I think that the bleeding of the kyber crystal at the end was a really cool sequence that we really wanted to get in. I’d had that in the outline from the beginning, and I really wanted to make sure that there was space for it. But I was a little concerned because four issues of a comic is not a ton of page count, even with the first issue having additional pages in it. I had to pull out every trick I had to make it work, to make sure that there would be room for it. But it did, and I feel like it felt very natural within it. And then, obviously, the way Will did it and GURU colored it and just the whole thing, it really landed beautifully. So, you know, that sequence stands out very well in my mind.
And I also really liked all the stuff with Luke fighting the Knights of Ren in Issue #2. That's one of the great things about working on Star Wars, I am just as much a fan as anybody else is. And I hope it shows in the work. But getting to write the story that this is literally the only time we have ever seen Luke Skywalker pull out his lightsaber and be awesome between Return of the Jedi and The Force Awakens. And even then, he had amazing moments in The Last Jedi, but they were different. They weren't like what we saw in The Rise of Kylo Ren #2. So, knowing that Will Sliney and I would be the first two creators out of the gate to be able to do that was just super cool. I mean, it felt great. So, it was a lot of fun.
Since the book has been a huge success, have sequels been discussed?
There's always more stories to tell. Who knows what will happen. I know that there is a large focus in the fandom about what stories might be told about Ben Solo going forward. And I know people want them to happen and all that, so I can't really speculate about anything. I’m not really in the loop on it. I had a great time on Rise of Kylo Ren. I would be thrilled to do more if the opportunity ever presented itself. I really enjoy working and writing Ben and Rey. I enjoy the sequel timeline quite a bit. There's just a lot of meat on the bone in terms of the storytelling of those characters, whether before or after Episode 9. So, who knows? I have no real insight into what they're thinking, but if they came to me and asked me for ideas, I'm sure I have them. And who knows what would happen in the future?
Just looking ahead, you get to kick off The High Republic timeline in January. Any teases about it outside of the excerpt?
I hate to say it, but I'm really hugely restricted in being able to talk about High Republic in any way. I can say that I'm really excited for the book to come out. I'm glad that people got a chance to see a little bit of it in the excerpt that was released last week. But anything other than that, I know better.
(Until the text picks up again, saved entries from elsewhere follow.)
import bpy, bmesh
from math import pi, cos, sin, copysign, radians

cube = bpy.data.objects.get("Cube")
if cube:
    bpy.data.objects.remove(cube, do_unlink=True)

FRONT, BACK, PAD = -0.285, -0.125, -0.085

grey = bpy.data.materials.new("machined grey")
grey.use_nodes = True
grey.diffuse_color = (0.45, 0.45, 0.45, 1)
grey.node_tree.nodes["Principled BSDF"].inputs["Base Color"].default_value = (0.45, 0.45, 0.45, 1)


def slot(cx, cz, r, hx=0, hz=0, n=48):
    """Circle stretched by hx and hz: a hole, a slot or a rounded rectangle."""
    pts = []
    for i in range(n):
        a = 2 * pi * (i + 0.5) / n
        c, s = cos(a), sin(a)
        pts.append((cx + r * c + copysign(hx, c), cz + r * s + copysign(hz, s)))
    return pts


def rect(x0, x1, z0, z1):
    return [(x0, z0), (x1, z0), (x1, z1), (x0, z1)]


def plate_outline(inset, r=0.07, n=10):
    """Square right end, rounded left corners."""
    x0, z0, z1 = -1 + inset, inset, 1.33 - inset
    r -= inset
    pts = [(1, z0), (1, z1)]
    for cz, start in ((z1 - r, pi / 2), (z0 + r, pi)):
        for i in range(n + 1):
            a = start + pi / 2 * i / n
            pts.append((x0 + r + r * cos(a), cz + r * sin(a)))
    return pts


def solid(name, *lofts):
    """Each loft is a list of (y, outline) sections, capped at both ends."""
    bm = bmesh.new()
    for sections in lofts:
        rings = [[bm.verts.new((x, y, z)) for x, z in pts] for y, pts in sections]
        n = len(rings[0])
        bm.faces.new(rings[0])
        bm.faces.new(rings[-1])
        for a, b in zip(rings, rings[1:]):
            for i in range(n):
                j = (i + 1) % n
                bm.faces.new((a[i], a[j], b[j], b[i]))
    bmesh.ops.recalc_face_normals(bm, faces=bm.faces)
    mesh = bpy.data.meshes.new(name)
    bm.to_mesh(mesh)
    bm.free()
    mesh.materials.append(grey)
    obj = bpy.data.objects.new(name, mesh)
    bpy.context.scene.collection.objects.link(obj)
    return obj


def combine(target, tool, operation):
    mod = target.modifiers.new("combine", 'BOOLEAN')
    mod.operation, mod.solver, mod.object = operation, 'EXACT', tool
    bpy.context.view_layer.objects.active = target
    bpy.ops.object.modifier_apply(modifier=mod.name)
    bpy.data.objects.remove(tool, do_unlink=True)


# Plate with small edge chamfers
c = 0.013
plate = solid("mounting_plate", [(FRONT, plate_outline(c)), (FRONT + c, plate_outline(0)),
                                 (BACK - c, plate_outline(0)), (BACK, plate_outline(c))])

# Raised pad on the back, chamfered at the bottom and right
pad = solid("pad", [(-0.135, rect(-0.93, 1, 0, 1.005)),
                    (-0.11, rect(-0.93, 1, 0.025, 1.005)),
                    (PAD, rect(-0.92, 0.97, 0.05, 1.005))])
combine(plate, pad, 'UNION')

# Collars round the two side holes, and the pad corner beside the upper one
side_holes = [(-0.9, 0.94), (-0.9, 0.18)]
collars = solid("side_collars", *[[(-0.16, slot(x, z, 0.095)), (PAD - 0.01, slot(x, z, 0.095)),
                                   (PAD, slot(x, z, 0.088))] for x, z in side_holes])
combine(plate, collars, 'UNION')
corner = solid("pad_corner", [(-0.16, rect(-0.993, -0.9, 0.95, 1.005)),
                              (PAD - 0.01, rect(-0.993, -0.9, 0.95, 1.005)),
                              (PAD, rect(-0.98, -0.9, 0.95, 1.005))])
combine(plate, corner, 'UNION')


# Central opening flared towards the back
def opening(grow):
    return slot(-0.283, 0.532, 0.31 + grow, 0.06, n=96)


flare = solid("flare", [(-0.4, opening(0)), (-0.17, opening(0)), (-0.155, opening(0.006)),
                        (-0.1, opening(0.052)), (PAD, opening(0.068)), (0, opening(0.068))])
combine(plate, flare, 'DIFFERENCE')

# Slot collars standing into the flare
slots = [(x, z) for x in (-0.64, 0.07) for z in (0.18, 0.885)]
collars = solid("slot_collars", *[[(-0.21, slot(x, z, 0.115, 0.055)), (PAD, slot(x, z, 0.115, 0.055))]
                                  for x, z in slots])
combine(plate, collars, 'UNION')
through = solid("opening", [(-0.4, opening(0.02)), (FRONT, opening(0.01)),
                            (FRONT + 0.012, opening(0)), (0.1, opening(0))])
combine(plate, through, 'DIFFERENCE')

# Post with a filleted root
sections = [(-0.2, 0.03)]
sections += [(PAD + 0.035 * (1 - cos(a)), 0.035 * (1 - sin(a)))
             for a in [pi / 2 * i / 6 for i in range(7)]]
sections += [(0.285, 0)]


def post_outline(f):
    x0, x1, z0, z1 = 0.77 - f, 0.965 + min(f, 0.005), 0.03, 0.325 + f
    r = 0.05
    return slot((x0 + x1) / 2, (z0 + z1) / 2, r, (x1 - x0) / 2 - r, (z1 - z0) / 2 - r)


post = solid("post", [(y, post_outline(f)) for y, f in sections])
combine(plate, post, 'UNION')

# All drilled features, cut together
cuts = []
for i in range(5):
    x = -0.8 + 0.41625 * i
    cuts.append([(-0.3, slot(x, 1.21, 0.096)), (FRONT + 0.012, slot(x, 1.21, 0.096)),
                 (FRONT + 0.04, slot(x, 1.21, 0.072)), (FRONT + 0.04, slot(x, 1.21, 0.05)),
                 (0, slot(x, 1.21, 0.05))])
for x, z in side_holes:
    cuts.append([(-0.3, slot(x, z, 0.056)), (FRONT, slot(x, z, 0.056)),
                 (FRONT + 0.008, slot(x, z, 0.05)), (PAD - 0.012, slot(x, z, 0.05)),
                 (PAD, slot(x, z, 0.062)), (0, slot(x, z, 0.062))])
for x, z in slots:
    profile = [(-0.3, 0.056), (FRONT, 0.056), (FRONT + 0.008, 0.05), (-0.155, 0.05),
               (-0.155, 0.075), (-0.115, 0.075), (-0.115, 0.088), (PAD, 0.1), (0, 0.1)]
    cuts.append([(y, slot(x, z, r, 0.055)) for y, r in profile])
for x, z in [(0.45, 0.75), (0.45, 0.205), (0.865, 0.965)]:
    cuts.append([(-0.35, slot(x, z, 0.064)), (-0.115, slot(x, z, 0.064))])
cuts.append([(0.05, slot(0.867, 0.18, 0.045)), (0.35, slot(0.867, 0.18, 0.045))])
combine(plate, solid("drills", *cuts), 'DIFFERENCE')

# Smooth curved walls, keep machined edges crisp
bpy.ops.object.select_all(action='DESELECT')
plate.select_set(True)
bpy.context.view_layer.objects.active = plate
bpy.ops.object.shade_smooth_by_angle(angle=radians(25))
The trade edition of Star Wars: The Rise of Kylo Ren is available July 28, 2020 at all retailers.